Are X-rays safe?

People are often concerned about being exposed to radiation during an X-ray. However,the part of your body being examined will only be exposed to a low level of radiationfor a fraction of a second.

Generally, the amount of radiation you're exposed to during an X-ray is the equivalent to between a fewdays and a few years of exposure to natural radiation from the environment.

Being exposed to X-rays does carry a risk ofcausing cancer many years or decades later,but this risk is thought to be verysmall.

For example,an X-ray of your chest, limbs or teeth is equivalenttoa few days' worth of background radiation, and has less than a 1 in 1,000,000 chance of causing cancer. For more information,see GOV.UK: patient dose information .

The benefits and risks of having an X-ray will be weighed up before it's recommended. Talk to your doctor or radiographer about the potential risks beforehand, if you have any concerns.

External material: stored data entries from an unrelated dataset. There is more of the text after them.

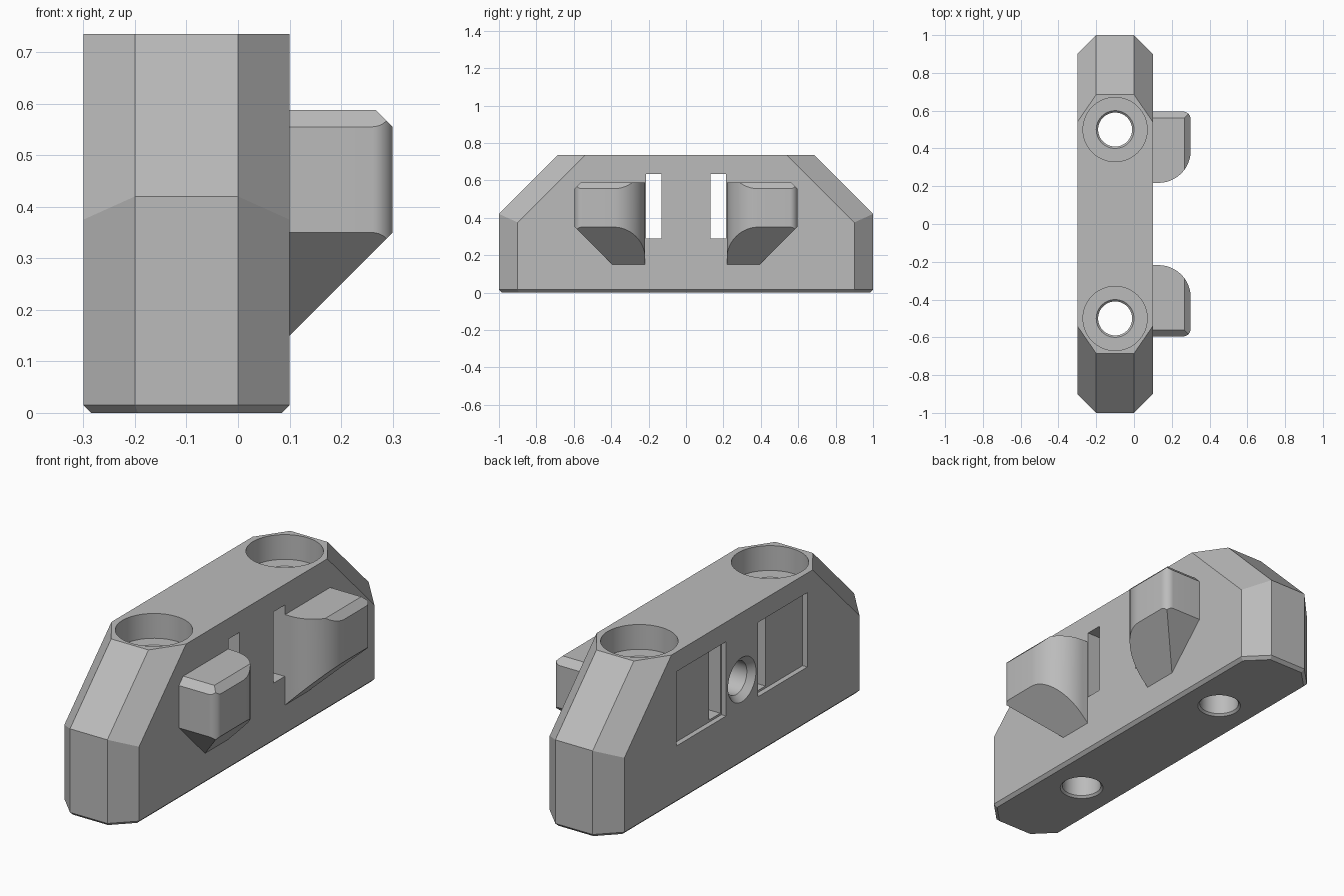
import bpy, bmesh, math
from mathutils import Vector, Matrix

cube = bpy.data.objects.get("Cube")
if cube:
    bpy.data.objects.remove(cube, do_unlink=True)

grey = bpy.data.materials.new("plain grey")
grey.use_nodes = True
grey.diffuse_color = (0.5, 0.5, 0.5, 1)
grey.node_tree.nodes["Principled BSDF"].inputs["Base Color"].default_value = (0.5, 0.5, 0.5, 1)


def finish(bm, name):
    bmesh.ops.recalc_face_normals(bm, faces=bm.faces)
    mesh = bpy.data.meshes.new(name)
    bm.to_mesh(mesh)
    bm.free()
    mesh.materials.append(grey)
    obj = bpy.data.objects.new(name, mesh)
    bpy.context.collection.objects.link(obj)
    return obj


def hull(points):
    """Convex solid around points, with flat faces merged."""
    bm = bmesh.new()
    for p in points:
        bm.verts.new(p)
    res = bmesh.ops.convex_hull(bm, input=bm.verts)
    loose = {g for g in res["geom_interior"] + res["geom_unused"]
             if isinstance(g, bmesh.types.BMVert)}
    bmesh.ops.delete(bm, geom=list(loose), context='VERTS')
    bmesh.ops.dissolve_limit(bm, angle_limit=math.radians(0.5),
                             verts=bm.verts, edges=bm.edges)
    return bm


def box(name, x, y, z):
    return finish(hull([(a, b, c) for a in x for b in y for c in z]), name)


def lathe(name, profile, matrix, sides=64):
    """Closed turned solid from (radius, height) pairs."""
    bm = bmesh.new()
    rings = []
    for r, h in profile:
        rings.append([bm.verts.new(matrix @ Vector((
            r * math.cos(math.tau * i / sides), r * math.sin(math.tau * i / sides), h)))
            for i in range(sides)])
    for lo, hi in zip(rings, rings[1:]):
        for i in range(sides):
            j = (i + 1) % sides
            bm.faces.new((lo[i], lo[j], hi[j], hi[i]))
    bm.faces.new(rings[0])
    bm.faces.new(rings[-1])
    return finish(bm, name)


def activate(obj):
    bpy.ops.object.select_all(action='DESELECT')
    obj.select_set(True)
    bpy.context.view_layer.objects.active = obj


def cut(obj, cutter):
    activate(obj)
    mod = obj.modifiers.new("cut", 'BOOLEAN')
    mod.operation = 'DIFFERENCE'
    mod.solver = 'EXACT'
    mod.object = cutter
    bpy.ops.object.modifier_apply(modifier=mod.name)
    bpy.data.objects.remove(cutter, do_unlink=True)


def smooth(obj):
    activate(obj)
    bpy.ops.object.shade_smooth_by_angle(angle=math.radians(25))


# Main block: chamfered ends, sloping shoulders, bevelled base
MID, TOP, LIP = -0.1, 0.735, 0.015
outline = []
for sx in (-1, 1):
    for sy in (-1, 1):
        for half, y, shoulder, crest in ((0.1, 1.0, 0.42, 0.685), (0.2, 0.9, 0.375, 0.54)):
            outline += [(MID + sx * half, sy * y, LIP),
                        (MID + sx * half, sy * y, shoulder),
                        (MID + sx * half, sy * crest, TOP)]
        outline += [(MID + sx * 0.094, sy * (1 - LIP), 0),
                    (MID + sx * (0.2 - LIP), sy * 0.894, 0)]
body = finish(hull(outline), "main_block")

# Counterbored screw holes, side recesses and through slots
bore = [(0.115, -0.015), (0.09, 0.01), (0.09, 0.605), (0.1, 0.615), (0.17, 0.615), (0.17, 0.8)]
for s in (-1, 1):
    cut(body, lathe("screw_hole", bore, Matrix.Translation((MID, s * 0.5, 0))))
    cut(body, box("recess", (-0.4, -0.275), (s * 0.122, s * 0.5), (0.28, 0.64)))
    cut(body, box("slot", (-0.35, 0.2), (s * 0.13, s * 0.215), (0.29, 0.635)))

# Blind countersunk hole in the middle of the recessed side
socket = [(0.125, -0.02), (0.08, 0.03), (0.08, 0.2)]
cut(body, lathe("socket", socket,
                Matrix.Translation((-0.3, 0, 0.41)) @ Matrix.Rotation(math.pi / 2, 4, 'Y')))
smooth(body)


# Hooked tabs: rounded plan, trimmed by sloping planes
def arc(cx, cy, r, start, end, steps):
    for i in range(steps + 1):
        a = math.radians(start + (end - start) * i / steps)
        yield cx + r * math.cos(a), cy + r * math.sin(a)


def make_tab(name, s):
    plan = [(0.08, 0.595), (0.08, 0.218)]
    plan += arc(0.13, 0.388, 0.17, -90, 0, 24)
    plan += arc(0.26, 0.555, 0.04, 0, 90, 8)
    bm = hull([(x, y, z) for x, y in plan for z in (0.13, 0.588)])
    trims = [((0.1, 0, 0.15), (1, 0, -1)), ((0, 0.395, 0.15), (0, 1, -1)),
             ((0.267, 0, 0.588), (1, 0, 1)), ((0, 0.562, 0.588), (0, 1, 1))]
    for co, no in trims:
        bmesh.ops.bisect_plane(bm, geom=bm.verts[:] + bm.edges[:] + bm.faces[:],
                               plane_co=co, plane_no=no, clear_outer=True)
        points = [v.co.copy() for v in bm.verts]
        bm.free()
        bm = hull(points)
    points = [(v.co.x, s * v.co.y, v.co.z) for v in bm.verts]
    bm.free()
    smooth(finish(hull(points), name))


make_tab("front_tab", -1)
make_tab("back_tab", 1)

Content supplied by the NHS Website

Medically Reviewed by a doctor on 21 Dec 2018